Material for this task -
:::::
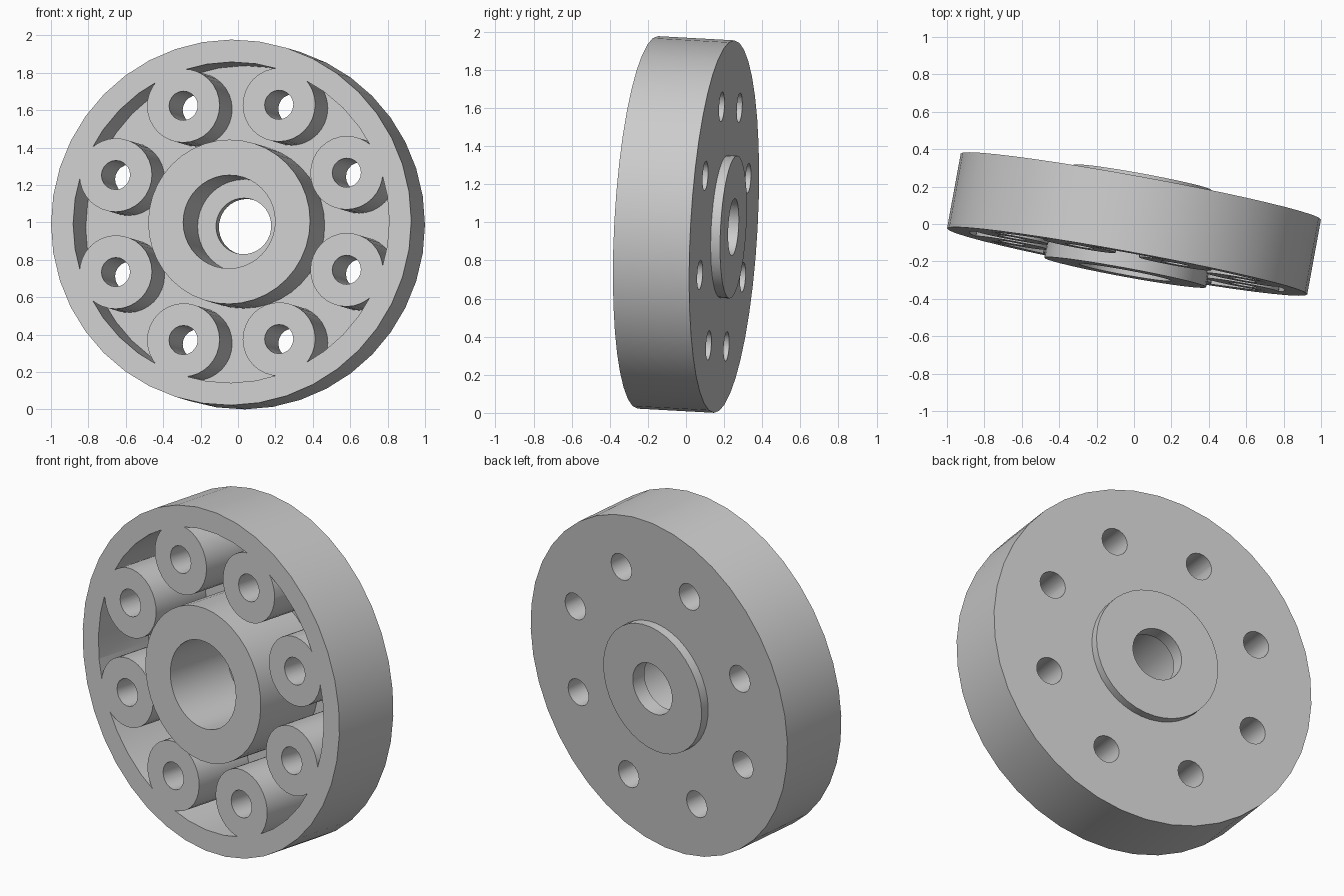
import bpy, bmesh, math
from mathutils import Vector, Matrix

if "Cube" in bpy.data.objects:
    bpy.data.objects.remove(bpy.data.objects["Cube"])

# Local frame: z runs along the wheel axis, from the front face to the back
RADIUS, DEPTH, FLOOR = 0.979, 0.407, 0.375
BOSSES, BOSS_CIRCLE, BOSS_R, HOLE_R = 8, 0.679, 0.197, 0.078

metal = bpy.data.materials.new("grey_metal")
metal.use_nodes = True
GREY = (0.6, 0.6, 0.6, 1)
metal.diffuse_color = GREY
metal.node_tree.nodes["Principled BSDF"].inputs["Base Color"].default_value = GREY


def finish(name, bm):
    bmesh.ops.recalc_face_normals(bm, faces=bm.faces)
    mesh = bpy.data.meshes.new(name)
    bm.to_mesh(mesh)
    bm.free()
    mesh.materials.append(metal)
    obj = bpy.data.objects.new(name, mesh)
    bpy.context.collection.objects.link(obj)
    return obj


def lathe(name, profile, segments):
    """Revolve a closed (radius, depth) outline around the axis."""
    bm = bmesh.new()
    rings = []
    for i in range(segments):
        a = math.tau * i / segments
        rings.append([bm.verts.new((r * math.cos(a), r * math.sin(a), z)) for r, z in profile])
    n = len(profile)
    for i in range(segments):
        p, q = rings[i], rings[(i + 1) % segments]
        for j in range(n):
            k = (j + 1) % n
            bm.faces.new((p[j], p[k], q[k], q[j]))
    return finish(name, bm)


def ring(name, inner, outer, z0, z1, segments):
    return lathe(name, [(inner, z0), (outer, z0), (outer, z1), (inner, z1)], segments)


def peg_circle(name, radius, segments):
    """Long cylinders spaced evenly around the bolt circle."""
    bm = bmesh.new()
    for i in range(BOSSES):
        a = math.tau * (i + 0.5) / BOSSES
        spot = Vector((BOSS_CIRCLE * math.cos(a), BOSS_CIRCLE * math.sin(a), DEPTH / 2))
        bmesh.ops.create_cone(bm, cap_ends=True, segments=segments, radius1=radius,
                              radius2=radius, depth=1.0, matrix=Matrix.Translation(spot))
    return finish(name, bm)


def cut(target, cutter):
    """Subtract the cutter from the target, then discard it."""
    mod = target.modifiers.new("cut", "BOOLEAN")
    mod.operation = "DIFFERENCE"
    mod.solver = "EXACT"
    mod.object = cutter
    bpy.context.view_layer.objects.active = target
    bpy.ops.object.modifier_apply(modifier=mod.name)
    bpy.data.objects.remove(cutter)


# Front pocket: an annular recess that leaves the bosses standing
pocket = ring("pocket_cutter", 0.29, 0.859, -0.1, FLOOR, 40)
cut(pocket, peg_circle("boss_cutter", BOSS_R, 32))

# Wheel: outer rim, back plate and bosses with through holes
wheel = ring("wheel_rim_and_bosses", 0.33, RADIUS, 0, DEPTH, 40)
cut(wheel, pocket)
cut(wheel, peg_circle("bolt_hole_cutter", HOLE_R, 20))

# Hub: proud of the front, stepped bore, raised disc on the back
hub = lathe("hub", [
    (0.15, 0.37), (0.25, 0.37), (0.25, -0.06), (0.44, -0.06),
    (0.44, 0.39), (0.375, 0.39), (0.375, 0.457), (0.15, 0.457)], 40)

# Tilt the assembly and set it on the ground
axis = Vector((0.18, 0.983, -0.054)).normalized()
side = (Vector((1, 0, 0)) - axis * axis.x).normalized()
up = axis.cross(side)
turn = Matrix((side, up, axis)).transposed().to_4x4()
place = (Matrix.Translation((0, 0, 0.989)) @ turn
         @ Matrix.Translation((0, 0, -DEPTH / 2)))

bpy.ops.object.select_all(action="DESELECT")
for part in (wheel, hub):
    part.data.transform(place)
    part.select_set(True)
bpy.context.view_layer.objects.active = wheel
bpy.ops.object.shade_smooth_by_angle(angle=math.radians(30))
:::::
Brief - Return the whole listing word for word. Pictures stay out of it.

Completed task -
import bpy, bmesh, math
from mathutils import Vector, Matrix

if "Cube" in bpy.data.objects:
    bpy.data.objects.remove(bpy.data.objects["Cube"])

# Local frame: z runs along the wheel axis, from the front face to the back
RADIUS, DEPTH, FLOOR = 0.979, 0.407, 0.375
BOSSES, BOSS_CIRCLE, BOSS_R, HOLE_R = 8, 0.679, 0.197, 0.078

metal = bpy.data.materials.new("grey_metal")
metal.use_nodes = True
GREY = (0.6, 0.6, 0.6, 1)
metal.diffuse_color = GREY
metal.node_tree.nodes["Principled BSDF"].inputs["Base Color"].default_value = GREY


def finish(name, bm):
    bmesh.ops.recalc_face_normals(bm, faces=bm.faces)
    mesh = bpy.data.meshes.new(name)
    bm.to_mesh(mesh)
    bm.free()
    mesh.materials.append(metal)
    obj = bpy.data.objects.new(name, mesh)
    bpy.context.collection.objects.link(obj)
    return obj


def lathe(name, profile, segments):
    """Revolve a closed (radius, depth) outline around the axis."""
    bm = bmesh.new()
    rings = []
    for i in range(segments):
        a = math.tau * i / segments
        rings.append([bm.verts.new((r * math.cos(a), r * math.sin(a), z)) for r, z in profile])
    n = len(profile)
    for i in range(segments):
        p, q = rings[i], rings[(i + 1) % segments]
        for j in range(n):
            k = (j + 1) % n
            bm.faces.new((p[j], p[k], q[k], q[j]))
    return finish(name, bm)


def ring(name, inner, outer, z0, z1, segments):
    return lathe(name, [(inner, z0), (outer, z0), (outer, z1), (inner, z1)], segments)


def peg_circle(name, radius, segments):
    """Long cylinders spaced evenly around the bolt circle."""
    bm = bmesh.new()
    for i in range(BOSSES):
        a = math.tau * (i + 0.5) / BOSSES
        spot = Vector((BOSS_CIRCLE * math.cos(a), BOSS_CIRCLE * math.sin(a), DEPTH / 2))
        bmesh.ops.create_cone(bm, cap_ends=True, segments=segments, radius1=radius,
                              radius2=radius, depth=1.0, matrix=Matrix.Translation(spot))
    return finish(name, bm)


def cut(target, cutter):
    """Subtract the cutter from the target, then discard it."""
    mod = target.modifiers.new("cut", "BOOLEAN")
    mod.operation = "DIFFERENCE"
    mod.solver = "EXACT"
    mod.object = cutter
    bpy.context.view_layer.objects.active = target
    bpy.ops.object.modifier_apply(modifier=mod.name)
    bpy.data.objects.remove(cutter)


# Front pocket: an annular recess that leaves the bosses standing
pocket = ring("pocket_cutter", 0.29, 0.859, -0.1, FLOOR, 40)
cut(pocket, peg_circle("boss_cutter", BOSS_R, 32))

# Wheel: outer rim, back plate and bosses with through holes
wheel = ring("wheel_rim_and_bosses", 0.33, RADIUS, 0, DEPTH, 40)
cut(wheel, pocket)
cut(wheel, peg_circle("bolt_hole_cutter", HOLE_R, 20))

# Hub: proud of the front, stepped bore, raised disc on the back
hub = lathe("hub", [
    (0.15, 0.37), (0.25, 0.37), (0.25, -0.06), (0.44, -0.06),
    (0.44, 0.39), (0.375, 0.39), (0.375, 0.457), (0.15, 0.457)], 40)

# Tilt the assembly and set it on the ground
axis = Vector((0.18, 0.983, -0.054)).normalized()
side = (Vector((1, 0, 0)) - axis * axis.x).normalized()
up = axis.cross(side)
turn = Matrix((side, up, axis)).transposed().to_4x4()
place = (Matrix.Translation((0, 0, 0.989)) @ turn
         @ Matrix.Translation((0, 0, -DEPTH / 2)))

bpy.ops.object.select_all(action="DESELECT")
for part in (wheel, hub):
    part.data.transform(place)
    part.select_set(True)
bpy.context.view_layer.objects.active = wheel
bpy.ops.object.shade_smooth_by_angle(angle=math.radians(30))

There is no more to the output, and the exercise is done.